* Task *
Counting every line in the entries below where the word "move" occurs, report how many there are. Give only that number.

(Collection entries)
####

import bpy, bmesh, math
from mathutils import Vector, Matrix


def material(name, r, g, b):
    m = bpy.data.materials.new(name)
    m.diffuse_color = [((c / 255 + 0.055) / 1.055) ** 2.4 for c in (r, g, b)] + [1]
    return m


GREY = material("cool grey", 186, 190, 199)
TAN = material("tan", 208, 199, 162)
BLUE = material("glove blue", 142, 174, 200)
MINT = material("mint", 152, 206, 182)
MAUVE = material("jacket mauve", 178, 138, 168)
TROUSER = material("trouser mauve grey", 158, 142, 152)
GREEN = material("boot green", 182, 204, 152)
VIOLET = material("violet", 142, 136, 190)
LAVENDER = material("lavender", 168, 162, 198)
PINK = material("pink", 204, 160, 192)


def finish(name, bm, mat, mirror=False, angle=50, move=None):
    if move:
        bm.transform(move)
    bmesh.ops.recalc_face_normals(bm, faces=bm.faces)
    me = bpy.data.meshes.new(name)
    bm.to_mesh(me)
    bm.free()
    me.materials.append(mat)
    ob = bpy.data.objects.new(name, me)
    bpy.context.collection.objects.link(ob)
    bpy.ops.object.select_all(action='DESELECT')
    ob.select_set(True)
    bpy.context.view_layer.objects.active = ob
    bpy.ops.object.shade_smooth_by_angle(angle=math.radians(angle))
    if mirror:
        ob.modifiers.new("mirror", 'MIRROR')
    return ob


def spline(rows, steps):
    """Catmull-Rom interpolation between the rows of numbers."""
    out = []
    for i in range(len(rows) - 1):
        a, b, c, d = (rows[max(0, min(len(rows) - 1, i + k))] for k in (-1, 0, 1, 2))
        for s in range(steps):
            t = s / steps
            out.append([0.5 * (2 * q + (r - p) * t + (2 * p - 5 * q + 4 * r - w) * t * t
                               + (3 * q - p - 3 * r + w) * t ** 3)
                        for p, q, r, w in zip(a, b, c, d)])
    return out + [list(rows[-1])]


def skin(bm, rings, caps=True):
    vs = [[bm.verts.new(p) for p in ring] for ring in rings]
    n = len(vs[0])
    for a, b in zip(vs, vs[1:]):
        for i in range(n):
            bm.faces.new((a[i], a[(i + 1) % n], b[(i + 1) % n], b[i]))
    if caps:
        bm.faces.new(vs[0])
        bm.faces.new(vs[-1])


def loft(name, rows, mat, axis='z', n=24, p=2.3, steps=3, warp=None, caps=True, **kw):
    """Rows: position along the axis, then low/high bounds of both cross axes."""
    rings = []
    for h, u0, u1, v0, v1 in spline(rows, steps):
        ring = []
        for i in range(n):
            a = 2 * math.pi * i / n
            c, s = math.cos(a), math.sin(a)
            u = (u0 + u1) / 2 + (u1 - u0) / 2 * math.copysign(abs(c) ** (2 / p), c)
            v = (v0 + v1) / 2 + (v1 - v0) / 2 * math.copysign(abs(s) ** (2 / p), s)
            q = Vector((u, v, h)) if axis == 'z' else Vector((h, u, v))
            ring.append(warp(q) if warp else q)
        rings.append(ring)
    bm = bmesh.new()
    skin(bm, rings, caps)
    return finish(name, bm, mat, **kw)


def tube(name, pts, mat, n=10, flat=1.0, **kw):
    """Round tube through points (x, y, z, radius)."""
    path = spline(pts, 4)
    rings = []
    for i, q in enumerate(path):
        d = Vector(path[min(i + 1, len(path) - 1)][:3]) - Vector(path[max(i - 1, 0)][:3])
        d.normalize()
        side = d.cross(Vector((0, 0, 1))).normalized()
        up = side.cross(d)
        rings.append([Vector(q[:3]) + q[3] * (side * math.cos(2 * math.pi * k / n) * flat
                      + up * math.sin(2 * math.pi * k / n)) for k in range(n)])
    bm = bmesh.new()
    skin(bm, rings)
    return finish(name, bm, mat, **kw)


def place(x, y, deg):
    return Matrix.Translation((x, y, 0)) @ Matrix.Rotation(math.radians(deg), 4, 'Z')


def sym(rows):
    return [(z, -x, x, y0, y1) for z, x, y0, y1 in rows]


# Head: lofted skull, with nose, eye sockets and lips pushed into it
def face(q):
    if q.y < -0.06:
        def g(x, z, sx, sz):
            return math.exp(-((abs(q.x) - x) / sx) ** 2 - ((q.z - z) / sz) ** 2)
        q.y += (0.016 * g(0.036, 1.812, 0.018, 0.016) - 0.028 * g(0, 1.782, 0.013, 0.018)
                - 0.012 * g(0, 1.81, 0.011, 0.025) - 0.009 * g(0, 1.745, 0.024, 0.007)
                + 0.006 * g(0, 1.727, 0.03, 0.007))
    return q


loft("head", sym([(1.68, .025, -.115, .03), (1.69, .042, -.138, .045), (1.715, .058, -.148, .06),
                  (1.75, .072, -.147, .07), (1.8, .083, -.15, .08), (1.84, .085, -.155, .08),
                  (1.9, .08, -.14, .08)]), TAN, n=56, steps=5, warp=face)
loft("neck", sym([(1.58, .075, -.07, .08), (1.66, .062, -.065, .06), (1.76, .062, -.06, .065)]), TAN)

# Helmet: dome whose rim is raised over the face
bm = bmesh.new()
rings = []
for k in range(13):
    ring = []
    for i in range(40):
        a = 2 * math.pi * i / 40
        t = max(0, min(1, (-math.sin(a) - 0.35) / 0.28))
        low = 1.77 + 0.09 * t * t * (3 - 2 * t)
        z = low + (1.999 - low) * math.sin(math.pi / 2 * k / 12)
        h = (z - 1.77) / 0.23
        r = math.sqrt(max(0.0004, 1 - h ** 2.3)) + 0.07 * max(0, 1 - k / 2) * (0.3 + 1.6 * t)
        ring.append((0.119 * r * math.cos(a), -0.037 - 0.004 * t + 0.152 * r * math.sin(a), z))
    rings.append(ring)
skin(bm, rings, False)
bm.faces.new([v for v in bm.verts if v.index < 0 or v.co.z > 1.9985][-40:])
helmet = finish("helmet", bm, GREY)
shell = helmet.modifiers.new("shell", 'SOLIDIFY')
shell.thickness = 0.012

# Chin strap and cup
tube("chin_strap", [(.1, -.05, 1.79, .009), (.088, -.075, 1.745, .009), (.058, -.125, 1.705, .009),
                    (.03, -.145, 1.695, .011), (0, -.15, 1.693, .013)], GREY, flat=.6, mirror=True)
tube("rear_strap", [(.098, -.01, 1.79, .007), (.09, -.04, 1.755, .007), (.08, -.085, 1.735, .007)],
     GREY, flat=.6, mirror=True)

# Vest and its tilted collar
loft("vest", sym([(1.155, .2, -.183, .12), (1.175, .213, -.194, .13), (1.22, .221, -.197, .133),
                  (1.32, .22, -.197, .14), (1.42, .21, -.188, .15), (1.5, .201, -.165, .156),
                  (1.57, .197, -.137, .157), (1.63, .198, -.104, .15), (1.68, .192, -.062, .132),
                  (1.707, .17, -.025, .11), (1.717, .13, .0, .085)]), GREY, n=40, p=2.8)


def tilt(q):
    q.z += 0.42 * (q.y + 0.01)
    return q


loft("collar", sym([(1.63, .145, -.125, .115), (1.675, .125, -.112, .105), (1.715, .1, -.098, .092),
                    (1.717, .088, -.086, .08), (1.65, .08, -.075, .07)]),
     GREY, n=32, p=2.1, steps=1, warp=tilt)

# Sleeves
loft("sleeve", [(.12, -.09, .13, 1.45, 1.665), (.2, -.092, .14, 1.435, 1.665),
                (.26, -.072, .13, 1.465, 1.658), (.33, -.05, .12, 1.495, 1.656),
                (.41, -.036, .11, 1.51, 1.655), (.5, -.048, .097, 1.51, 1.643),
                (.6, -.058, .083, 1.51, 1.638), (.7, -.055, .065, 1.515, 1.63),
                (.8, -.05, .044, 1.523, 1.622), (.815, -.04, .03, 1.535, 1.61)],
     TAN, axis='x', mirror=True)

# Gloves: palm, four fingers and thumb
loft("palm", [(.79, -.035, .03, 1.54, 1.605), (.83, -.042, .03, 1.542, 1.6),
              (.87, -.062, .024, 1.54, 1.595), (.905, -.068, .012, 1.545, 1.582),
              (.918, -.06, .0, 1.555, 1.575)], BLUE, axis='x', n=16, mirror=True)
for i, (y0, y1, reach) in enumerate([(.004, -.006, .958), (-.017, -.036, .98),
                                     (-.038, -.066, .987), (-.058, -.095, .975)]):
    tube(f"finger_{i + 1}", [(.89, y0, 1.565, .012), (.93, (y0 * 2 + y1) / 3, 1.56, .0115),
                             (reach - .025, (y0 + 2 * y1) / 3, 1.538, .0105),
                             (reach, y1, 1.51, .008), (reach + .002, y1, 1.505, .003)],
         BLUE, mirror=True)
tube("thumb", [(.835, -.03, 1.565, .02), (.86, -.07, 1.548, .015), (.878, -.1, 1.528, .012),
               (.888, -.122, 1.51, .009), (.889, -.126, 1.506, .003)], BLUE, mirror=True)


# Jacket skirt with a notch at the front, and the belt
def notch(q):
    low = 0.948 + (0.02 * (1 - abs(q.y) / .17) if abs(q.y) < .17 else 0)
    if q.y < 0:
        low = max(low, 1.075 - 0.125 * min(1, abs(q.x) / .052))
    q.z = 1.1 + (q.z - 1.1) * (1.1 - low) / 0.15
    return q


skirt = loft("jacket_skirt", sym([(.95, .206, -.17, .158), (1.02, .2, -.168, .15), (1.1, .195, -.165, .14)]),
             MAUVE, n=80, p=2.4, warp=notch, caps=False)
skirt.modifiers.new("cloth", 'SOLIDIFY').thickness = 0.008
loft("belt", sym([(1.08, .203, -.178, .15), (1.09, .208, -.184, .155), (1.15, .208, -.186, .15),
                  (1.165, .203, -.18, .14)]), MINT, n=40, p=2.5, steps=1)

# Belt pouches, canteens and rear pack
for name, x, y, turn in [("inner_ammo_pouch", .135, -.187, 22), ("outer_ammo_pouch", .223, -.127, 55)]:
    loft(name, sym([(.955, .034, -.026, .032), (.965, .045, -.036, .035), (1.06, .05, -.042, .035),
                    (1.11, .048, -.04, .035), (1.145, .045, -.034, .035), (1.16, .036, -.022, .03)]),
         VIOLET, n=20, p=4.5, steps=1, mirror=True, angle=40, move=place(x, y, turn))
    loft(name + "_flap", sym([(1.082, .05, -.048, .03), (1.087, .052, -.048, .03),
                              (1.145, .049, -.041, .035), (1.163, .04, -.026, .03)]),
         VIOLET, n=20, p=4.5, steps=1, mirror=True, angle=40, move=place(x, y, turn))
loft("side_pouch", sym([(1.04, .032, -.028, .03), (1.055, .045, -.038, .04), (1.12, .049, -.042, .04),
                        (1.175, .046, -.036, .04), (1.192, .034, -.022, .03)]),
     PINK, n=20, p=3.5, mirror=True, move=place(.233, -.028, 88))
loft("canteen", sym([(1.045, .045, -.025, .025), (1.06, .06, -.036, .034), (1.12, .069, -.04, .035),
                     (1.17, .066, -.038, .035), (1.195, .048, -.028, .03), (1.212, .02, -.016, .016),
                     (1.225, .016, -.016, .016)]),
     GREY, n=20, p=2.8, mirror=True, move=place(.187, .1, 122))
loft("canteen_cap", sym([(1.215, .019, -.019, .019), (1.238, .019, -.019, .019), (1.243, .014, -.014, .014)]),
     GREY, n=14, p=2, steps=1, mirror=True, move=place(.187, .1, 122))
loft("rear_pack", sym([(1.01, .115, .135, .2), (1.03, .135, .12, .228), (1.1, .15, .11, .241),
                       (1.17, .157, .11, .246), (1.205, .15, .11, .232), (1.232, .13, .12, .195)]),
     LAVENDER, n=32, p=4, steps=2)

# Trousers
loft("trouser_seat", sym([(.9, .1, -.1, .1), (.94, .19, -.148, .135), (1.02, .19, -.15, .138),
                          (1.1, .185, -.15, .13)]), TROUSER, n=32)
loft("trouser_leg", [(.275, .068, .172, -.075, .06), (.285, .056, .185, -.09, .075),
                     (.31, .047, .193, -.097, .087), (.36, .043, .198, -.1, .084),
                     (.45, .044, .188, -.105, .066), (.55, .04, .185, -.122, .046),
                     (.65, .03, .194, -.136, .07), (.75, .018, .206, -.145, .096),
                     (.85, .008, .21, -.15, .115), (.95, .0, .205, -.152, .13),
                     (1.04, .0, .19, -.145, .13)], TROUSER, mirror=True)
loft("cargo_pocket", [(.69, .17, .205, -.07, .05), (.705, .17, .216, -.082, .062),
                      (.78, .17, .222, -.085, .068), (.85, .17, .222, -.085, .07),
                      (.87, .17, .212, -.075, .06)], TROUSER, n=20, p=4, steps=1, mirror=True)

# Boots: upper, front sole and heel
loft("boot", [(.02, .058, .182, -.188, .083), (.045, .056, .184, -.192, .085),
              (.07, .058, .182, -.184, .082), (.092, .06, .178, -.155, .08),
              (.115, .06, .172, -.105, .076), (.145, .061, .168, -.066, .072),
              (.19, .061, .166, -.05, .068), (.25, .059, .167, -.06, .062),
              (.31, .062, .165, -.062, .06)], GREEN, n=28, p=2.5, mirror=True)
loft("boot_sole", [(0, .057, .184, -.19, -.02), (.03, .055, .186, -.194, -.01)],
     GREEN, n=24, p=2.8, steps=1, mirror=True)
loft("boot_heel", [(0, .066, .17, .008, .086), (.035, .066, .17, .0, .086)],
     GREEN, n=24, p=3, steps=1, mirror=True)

####

* Answer area *
8